- AIM OF THE TASK -
Exactly the lines from the start of the entries through the line with "face.normal_update()" are required in the output, with no pictures among them.

----- RECORDS PROVIDED -----

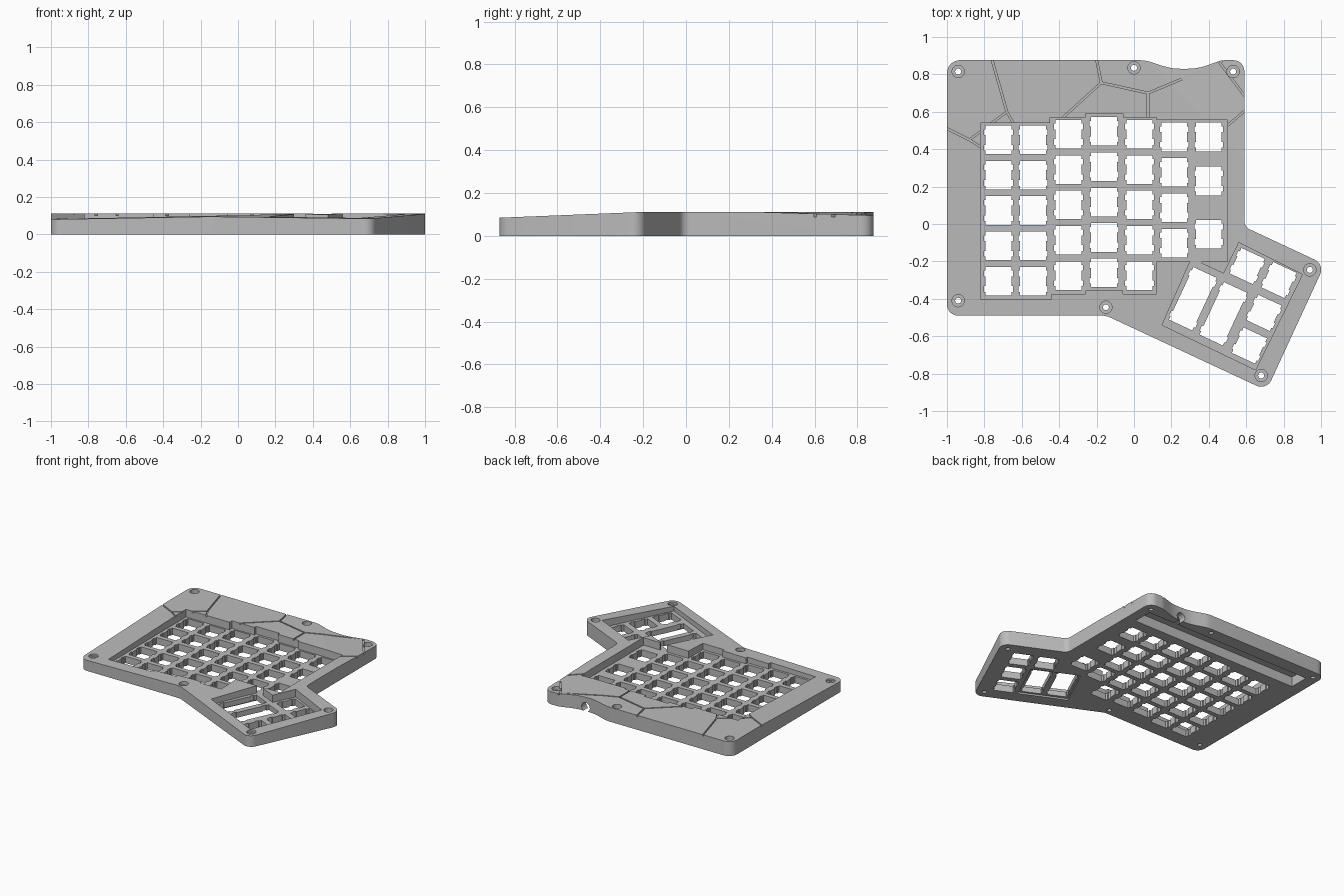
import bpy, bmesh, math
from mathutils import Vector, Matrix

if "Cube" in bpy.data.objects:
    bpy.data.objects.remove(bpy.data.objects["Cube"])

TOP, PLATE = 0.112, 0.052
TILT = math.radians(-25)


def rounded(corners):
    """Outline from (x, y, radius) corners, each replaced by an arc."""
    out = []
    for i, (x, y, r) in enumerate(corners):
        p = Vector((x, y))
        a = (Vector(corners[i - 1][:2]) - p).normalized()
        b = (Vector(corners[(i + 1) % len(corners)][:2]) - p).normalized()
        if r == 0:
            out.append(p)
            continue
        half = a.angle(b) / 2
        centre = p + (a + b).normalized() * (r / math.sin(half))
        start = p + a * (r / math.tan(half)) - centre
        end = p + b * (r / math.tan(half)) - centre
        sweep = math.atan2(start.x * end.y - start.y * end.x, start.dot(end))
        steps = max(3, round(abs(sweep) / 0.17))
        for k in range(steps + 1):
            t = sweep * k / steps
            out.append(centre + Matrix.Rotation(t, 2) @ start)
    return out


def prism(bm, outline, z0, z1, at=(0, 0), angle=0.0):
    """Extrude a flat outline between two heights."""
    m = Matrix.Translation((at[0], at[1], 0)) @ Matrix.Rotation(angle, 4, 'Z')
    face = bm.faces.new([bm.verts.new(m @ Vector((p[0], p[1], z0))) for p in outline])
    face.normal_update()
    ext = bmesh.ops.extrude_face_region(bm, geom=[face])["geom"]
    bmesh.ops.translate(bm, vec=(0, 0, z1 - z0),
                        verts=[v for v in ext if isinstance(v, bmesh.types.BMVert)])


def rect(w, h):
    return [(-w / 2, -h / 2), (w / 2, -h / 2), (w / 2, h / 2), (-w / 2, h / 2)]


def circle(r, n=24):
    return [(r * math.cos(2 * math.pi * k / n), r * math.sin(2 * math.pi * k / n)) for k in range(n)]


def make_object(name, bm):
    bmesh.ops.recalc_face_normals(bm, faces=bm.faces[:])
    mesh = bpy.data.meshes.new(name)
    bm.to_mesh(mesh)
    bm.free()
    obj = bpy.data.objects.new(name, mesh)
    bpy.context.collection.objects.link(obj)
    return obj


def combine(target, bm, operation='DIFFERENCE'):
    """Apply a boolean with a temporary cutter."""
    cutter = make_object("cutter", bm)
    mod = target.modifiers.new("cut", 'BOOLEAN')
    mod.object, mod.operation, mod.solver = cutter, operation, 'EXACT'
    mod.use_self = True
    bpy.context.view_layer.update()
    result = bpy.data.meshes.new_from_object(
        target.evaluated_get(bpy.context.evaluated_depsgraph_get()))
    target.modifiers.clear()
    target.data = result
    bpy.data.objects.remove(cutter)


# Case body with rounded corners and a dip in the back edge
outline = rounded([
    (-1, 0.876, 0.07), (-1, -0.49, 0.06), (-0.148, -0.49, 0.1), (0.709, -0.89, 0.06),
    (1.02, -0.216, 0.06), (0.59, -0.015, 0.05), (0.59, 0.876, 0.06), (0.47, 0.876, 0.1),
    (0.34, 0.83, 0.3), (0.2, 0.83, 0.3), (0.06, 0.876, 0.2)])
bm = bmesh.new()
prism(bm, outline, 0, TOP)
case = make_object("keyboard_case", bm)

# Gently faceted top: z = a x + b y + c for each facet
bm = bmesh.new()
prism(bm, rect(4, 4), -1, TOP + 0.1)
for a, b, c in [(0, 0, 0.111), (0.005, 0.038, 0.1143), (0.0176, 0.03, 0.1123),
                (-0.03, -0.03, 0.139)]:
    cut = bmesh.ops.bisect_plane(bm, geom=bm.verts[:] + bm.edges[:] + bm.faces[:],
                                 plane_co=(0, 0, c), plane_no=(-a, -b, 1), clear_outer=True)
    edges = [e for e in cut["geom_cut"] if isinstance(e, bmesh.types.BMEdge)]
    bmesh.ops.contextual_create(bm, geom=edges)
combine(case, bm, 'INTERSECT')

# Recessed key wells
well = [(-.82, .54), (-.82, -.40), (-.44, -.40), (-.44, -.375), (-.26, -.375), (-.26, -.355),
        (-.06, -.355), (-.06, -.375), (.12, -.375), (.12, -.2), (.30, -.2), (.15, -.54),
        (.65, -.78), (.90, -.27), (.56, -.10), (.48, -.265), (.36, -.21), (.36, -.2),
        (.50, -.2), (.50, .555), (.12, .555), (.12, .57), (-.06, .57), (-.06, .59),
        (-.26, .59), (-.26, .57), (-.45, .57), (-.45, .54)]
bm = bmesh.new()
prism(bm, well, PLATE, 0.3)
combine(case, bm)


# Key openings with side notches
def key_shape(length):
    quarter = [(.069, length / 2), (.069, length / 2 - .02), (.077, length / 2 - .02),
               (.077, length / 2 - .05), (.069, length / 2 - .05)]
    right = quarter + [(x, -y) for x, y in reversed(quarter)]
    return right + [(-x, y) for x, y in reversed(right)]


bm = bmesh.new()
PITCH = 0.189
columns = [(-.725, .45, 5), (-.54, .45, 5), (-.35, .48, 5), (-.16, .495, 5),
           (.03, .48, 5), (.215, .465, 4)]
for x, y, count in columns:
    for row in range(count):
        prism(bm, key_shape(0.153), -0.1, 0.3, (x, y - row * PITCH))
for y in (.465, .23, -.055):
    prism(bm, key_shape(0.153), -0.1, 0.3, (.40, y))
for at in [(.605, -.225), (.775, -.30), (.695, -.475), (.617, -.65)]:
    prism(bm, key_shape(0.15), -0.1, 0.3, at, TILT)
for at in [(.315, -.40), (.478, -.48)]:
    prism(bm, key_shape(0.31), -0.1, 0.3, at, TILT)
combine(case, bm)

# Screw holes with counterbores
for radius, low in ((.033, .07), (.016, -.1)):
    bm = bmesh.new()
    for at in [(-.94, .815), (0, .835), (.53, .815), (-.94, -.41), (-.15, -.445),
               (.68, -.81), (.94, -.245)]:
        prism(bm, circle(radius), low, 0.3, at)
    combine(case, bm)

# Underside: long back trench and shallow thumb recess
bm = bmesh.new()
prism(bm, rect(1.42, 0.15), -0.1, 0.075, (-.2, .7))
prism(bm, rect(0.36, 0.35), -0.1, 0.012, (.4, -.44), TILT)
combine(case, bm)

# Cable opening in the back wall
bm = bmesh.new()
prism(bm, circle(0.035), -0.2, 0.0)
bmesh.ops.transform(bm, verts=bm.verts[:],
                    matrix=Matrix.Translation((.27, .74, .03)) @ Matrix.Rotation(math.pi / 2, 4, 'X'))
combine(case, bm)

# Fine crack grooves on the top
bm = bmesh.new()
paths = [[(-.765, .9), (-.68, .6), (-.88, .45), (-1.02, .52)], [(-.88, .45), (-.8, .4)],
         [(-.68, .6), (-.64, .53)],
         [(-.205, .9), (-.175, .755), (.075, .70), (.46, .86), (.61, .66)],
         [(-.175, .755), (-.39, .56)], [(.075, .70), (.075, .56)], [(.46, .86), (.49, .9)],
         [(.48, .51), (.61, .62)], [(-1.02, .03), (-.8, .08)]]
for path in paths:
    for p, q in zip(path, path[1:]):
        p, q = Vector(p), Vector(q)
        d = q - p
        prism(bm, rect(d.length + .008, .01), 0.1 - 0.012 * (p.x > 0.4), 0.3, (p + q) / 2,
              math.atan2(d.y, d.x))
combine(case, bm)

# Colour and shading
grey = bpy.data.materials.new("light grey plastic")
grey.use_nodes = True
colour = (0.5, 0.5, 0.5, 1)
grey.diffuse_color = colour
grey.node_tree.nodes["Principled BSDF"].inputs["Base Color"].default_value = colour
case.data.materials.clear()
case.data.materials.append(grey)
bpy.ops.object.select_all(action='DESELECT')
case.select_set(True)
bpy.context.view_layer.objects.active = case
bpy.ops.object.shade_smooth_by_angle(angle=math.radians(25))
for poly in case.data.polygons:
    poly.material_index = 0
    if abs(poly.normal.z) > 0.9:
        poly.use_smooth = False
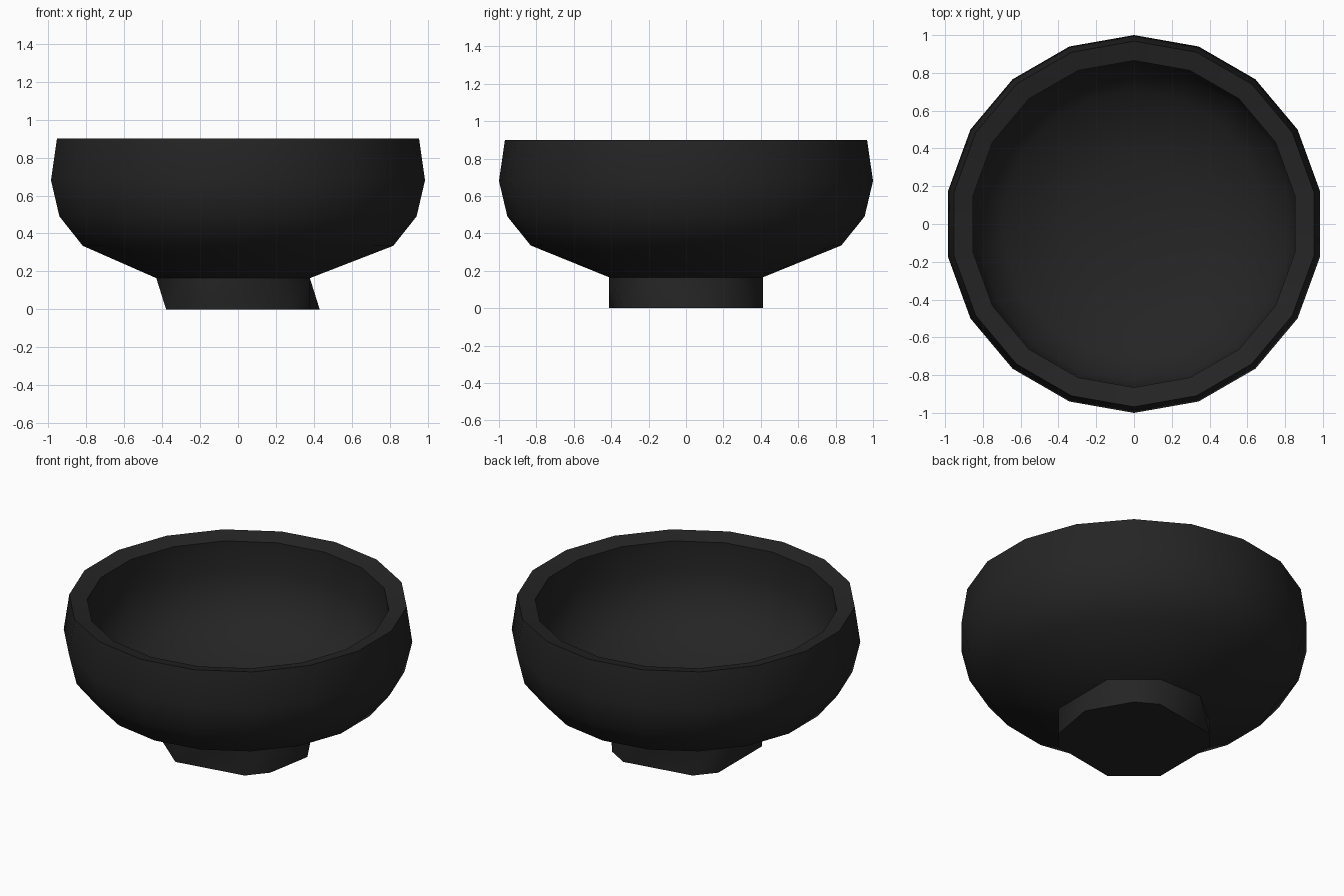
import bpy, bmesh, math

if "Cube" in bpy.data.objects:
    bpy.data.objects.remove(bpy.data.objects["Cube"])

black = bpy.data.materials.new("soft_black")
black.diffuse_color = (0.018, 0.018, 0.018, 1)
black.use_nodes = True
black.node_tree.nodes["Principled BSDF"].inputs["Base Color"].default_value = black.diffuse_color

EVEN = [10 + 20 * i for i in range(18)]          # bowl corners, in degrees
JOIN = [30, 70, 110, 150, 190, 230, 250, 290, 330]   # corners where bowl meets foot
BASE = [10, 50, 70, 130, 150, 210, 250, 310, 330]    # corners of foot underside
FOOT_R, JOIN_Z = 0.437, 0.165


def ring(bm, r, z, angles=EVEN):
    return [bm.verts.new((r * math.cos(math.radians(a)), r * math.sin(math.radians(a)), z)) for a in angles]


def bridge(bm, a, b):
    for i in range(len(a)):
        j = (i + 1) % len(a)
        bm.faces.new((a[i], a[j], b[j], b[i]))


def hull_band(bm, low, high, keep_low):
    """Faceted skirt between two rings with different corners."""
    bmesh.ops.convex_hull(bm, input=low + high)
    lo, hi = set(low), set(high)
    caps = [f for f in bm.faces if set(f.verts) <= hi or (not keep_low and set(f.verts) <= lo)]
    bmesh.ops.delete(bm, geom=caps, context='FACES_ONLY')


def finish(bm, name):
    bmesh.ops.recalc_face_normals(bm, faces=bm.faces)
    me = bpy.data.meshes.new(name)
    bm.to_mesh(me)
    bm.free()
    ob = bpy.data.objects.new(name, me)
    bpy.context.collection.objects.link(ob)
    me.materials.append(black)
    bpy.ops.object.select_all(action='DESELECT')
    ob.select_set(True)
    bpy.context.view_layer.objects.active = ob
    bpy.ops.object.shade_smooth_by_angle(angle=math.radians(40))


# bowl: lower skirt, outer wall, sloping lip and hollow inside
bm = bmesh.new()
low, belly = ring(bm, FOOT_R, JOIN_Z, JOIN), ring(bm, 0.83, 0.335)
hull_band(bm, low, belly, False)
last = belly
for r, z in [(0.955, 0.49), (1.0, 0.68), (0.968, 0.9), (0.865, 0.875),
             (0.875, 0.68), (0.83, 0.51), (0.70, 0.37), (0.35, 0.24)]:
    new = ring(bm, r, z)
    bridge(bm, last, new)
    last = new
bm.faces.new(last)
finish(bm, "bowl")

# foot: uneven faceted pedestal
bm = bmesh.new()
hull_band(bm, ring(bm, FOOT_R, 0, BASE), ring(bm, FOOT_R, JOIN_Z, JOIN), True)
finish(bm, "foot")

-----

- EXERCISE ANSWER -
import bpy, bmesh, math
from mathutils import Vector, Matrix

if "Cube" in bpy.data.objects:
    bpy.data.objects.remove(bpy.data.objects["Cube"])

TOP, PLATE = 0.112, 0.052
TILT = math.radians(-25)


def rounded(corners):
    """Outline from (x, y, radius) corners, each replaced by an arc."""
    out = []
    for i, (x, y, r) in enumerate(corners):
        p = Vector((x, y))
        a = (Vector(corners[i - 1][:2]) - p).normalized()
        b = (Vector(corners[(i + 1) % len(corners)][:2]) - p).normalized()
        if r == 0:
            out.append(p)
            continue
        half = a.angle(b) / 2
        centre = p + (a + b).normalized() * (r / math.sin(half))
        start = p + a * (r / math.tan(half)) - centre
        end = p + b * (r / math.tan(half)) - centre
        sweep = math.atan2(start.x * end.y - start.y * end.x, start.dot(end))
        steps = max(3, round(abs(sweep) / 0.17))
        for k in range(steps + 1):
            t = sweep * k / steps
            out.append(centre + Matrix.Rotation(t, 2) @ start)
    return out


def prism(bm, outline, z0, z1, at=(0, 0), angle=0.0):
    """Extrude a flat outline between two heights."""
    m = Matrix.Translation((at[0], at[1], 0)) @ Matrix.Rotation(angle, 4, 'Z')
    face = bm.faces.new([bm.verts.new(m @ Vector((p[0], p[1], z0))) for p in outline])
    face.normal_update()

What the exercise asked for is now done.